> **Exercise brief**:
Below is some material. Set down exactly the line where "axis = P1 - P0" appears and all lines after it, and stop at the last line.

####

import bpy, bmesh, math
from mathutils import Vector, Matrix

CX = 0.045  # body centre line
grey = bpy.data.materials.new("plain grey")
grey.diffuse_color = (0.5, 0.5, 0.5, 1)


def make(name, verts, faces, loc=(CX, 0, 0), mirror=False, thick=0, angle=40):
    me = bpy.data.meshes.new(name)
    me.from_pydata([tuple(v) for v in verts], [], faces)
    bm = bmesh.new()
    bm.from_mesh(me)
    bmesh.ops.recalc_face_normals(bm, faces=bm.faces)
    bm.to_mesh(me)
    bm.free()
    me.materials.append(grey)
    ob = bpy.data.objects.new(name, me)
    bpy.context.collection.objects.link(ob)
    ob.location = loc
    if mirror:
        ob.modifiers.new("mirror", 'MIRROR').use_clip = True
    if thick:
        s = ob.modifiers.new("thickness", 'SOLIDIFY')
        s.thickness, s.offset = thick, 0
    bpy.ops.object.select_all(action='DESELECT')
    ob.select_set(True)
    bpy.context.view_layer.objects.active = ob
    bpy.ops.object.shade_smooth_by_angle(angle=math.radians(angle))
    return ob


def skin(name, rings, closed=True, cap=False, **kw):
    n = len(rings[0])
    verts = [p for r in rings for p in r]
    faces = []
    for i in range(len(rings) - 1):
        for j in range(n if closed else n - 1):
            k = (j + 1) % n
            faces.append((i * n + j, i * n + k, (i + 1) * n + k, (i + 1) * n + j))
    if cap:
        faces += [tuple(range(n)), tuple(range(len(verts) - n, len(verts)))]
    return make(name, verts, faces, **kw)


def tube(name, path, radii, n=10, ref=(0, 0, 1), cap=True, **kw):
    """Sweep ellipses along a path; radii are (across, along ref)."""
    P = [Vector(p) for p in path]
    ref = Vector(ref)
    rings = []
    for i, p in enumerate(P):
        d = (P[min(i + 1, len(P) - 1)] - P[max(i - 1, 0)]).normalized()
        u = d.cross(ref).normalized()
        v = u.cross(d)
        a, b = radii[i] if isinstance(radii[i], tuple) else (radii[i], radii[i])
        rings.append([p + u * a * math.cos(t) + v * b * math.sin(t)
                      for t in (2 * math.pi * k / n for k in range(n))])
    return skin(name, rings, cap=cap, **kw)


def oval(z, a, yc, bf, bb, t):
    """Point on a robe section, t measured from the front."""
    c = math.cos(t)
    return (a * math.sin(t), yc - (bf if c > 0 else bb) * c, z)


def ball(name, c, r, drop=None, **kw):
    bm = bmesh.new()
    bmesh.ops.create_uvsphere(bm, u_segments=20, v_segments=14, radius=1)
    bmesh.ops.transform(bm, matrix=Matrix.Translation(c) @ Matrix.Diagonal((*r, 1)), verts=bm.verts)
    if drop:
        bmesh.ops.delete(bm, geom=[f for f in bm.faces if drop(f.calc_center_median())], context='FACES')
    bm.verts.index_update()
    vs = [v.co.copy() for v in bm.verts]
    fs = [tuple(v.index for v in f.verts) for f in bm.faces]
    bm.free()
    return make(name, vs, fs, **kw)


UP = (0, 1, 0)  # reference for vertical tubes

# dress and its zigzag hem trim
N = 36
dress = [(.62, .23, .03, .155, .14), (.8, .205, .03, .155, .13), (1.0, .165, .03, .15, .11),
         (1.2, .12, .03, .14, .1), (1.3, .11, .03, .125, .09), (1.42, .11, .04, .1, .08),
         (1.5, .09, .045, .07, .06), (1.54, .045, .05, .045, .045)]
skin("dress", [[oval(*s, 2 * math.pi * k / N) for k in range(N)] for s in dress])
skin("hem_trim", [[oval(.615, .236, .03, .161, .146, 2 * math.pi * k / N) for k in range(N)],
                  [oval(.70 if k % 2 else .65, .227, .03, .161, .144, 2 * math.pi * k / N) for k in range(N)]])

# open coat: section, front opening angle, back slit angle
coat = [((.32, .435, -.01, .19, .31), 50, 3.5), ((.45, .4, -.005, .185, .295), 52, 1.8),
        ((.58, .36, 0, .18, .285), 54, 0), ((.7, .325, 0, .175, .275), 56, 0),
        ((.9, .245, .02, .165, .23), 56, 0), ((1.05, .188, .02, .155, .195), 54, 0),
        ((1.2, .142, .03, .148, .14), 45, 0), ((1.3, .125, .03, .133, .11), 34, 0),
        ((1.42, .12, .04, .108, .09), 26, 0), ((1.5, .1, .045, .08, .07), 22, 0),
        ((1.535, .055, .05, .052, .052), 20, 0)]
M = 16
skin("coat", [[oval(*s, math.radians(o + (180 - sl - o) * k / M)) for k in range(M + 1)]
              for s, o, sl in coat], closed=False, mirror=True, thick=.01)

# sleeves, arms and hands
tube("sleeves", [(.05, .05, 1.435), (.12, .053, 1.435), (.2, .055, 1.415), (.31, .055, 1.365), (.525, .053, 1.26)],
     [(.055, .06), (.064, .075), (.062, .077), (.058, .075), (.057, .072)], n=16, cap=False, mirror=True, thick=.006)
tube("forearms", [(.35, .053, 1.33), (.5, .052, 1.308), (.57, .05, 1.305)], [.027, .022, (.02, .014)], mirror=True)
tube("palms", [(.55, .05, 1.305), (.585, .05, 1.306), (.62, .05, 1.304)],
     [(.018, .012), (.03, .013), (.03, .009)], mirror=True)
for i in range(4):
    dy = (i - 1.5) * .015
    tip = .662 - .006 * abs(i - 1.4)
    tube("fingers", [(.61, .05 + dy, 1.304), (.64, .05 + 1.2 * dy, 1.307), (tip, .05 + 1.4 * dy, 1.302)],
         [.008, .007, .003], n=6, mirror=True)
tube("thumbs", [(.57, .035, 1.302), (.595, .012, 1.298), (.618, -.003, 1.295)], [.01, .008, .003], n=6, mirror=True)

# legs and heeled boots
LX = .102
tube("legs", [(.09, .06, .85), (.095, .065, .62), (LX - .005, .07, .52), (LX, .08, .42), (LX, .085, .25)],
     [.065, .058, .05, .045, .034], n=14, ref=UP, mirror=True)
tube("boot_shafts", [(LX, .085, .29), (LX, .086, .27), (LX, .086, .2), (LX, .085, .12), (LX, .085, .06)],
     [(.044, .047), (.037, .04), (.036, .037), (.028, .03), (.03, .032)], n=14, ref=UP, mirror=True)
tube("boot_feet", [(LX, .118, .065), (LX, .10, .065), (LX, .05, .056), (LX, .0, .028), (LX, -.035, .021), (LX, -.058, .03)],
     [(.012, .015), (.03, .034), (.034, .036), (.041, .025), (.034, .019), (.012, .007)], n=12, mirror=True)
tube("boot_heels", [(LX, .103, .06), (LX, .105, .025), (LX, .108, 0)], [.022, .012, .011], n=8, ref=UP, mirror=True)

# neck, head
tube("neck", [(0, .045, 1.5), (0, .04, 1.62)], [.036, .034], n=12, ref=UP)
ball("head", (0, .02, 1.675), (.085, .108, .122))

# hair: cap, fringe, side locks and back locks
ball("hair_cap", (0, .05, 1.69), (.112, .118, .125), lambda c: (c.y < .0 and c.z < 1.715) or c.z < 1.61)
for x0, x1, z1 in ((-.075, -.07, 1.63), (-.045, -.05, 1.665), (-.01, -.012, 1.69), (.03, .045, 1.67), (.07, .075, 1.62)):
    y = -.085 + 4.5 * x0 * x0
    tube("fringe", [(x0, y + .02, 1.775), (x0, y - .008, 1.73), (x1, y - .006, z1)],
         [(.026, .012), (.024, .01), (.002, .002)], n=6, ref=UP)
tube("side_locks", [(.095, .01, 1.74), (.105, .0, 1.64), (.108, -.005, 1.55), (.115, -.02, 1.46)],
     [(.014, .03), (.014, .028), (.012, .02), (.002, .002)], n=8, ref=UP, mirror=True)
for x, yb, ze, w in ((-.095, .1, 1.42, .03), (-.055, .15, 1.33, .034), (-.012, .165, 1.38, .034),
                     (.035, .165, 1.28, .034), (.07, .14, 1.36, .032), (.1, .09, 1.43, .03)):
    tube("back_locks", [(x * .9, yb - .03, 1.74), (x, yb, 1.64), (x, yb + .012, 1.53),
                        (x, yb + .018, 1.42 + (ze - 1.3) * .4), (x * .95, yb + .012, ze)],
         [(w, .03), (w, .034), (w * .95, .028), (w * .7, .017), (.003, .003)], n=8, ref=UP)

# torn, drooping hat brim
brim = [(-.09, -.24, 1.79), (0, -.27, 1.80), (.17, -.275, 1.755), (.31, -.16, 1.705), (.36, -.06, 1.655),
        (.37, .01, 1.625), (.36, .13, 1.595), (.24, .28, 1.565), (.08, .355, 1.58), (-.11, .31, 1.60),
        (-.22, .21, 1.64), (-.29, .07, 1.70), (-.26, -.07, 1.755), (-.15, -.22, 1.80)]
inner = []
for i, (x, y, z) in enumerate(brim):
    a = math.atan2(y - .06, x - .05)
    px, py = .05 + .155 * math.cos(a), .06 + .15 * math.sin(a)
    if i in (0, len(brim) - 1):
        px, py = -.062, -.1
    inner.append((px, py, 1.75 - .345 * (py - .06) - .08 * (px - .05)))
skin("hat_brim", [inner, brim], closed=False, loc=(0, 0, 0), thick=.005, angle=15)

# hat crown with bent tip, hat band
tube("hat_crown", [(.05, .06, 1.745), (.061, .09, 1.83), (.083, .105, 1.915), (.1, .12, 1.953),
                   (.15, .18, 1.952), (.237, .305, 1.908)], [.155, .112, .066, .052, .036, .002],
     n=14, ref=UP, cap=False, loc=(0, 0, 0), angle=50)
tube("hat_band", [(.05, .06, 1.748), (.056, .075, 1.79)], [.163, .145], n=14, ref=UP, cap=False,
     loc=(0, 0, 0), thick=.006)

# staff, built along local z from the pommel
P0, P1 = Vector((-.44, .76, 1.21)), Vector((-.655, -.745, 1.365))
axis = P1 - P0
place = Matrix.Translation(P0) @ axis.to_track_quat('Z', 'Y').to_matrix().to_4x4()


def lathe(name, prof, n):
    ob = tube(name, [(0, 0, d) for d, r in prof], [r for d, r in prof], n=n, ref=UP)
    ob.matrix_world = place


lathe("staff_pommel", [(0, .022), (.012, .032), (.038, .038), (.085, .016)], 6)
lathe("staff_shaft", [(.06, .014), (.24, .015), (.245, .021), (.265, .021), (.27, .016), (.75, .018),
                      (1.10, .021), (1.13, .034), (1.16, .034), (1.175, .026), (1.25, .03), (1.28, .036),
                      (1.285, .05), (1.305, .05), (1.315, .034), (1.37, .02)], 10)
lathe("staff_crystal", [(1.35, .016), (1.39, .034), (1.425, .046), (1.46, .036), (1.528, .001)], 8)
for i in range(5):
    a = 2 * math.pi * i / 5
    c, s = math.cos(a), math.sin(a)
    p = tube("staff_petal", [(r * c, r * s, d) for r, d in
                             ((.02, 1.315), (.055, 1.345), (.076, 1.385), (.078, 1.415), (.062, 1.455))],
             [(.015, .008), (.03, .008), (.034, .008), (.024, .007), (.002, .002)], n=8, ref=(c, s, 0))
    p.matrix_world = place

####

> **Answer to this problem**:
axis = P1 - P0
place = Matrix.Translation(P0) @ axis.to_track_quat('Z', 'Y').to_matrix().to_4x4()


def lathe(name, prof, n):
    ob = tube(name, [(0, 0, d) for d, r in prof], [r for d, r in prof], n=n, ref=UP)
    ob.matrix_world = place


lathe("staff_pommel", [(0, .022), (.012, .032), (.038, .038), (.085, .016)], 6)
lathe("staff_shaft", [(.06, .014), (.24, .015), (.245, .021), (.265, .021), (.27, .016), (.75, .018),
                      (1.10, .021), (1.13, .034), (1.16, .034), (1.175, .026), (1.25, .03), (1.28, .036),
                      (1.285, .05), (1.305, .05), (1.315, .034), (1.37, .02)], 10)
lathe("staff_crystal", [(1.35, .016), (1.39, .034), (1.425, .046), (1.46, .036), (1.528, .001)], 8)
for i in range(5):
    a = 2 * math.pi * i / 5
    c, s = math.cos(a), math.sin(a)
    p = tube("staff_petal", [(r * c, r * s, d) for r, d in
                             ((.02, 1.315), (.055, 1.345), (.076, 1.385), (.078, 1.415), (.062, 1.455))],
             [(.015, .008), (.03, .008), (.034, .008), (.024, .007), (.002, .002)], n=8, ref=(c, s, 0))
    p.matrix_world = place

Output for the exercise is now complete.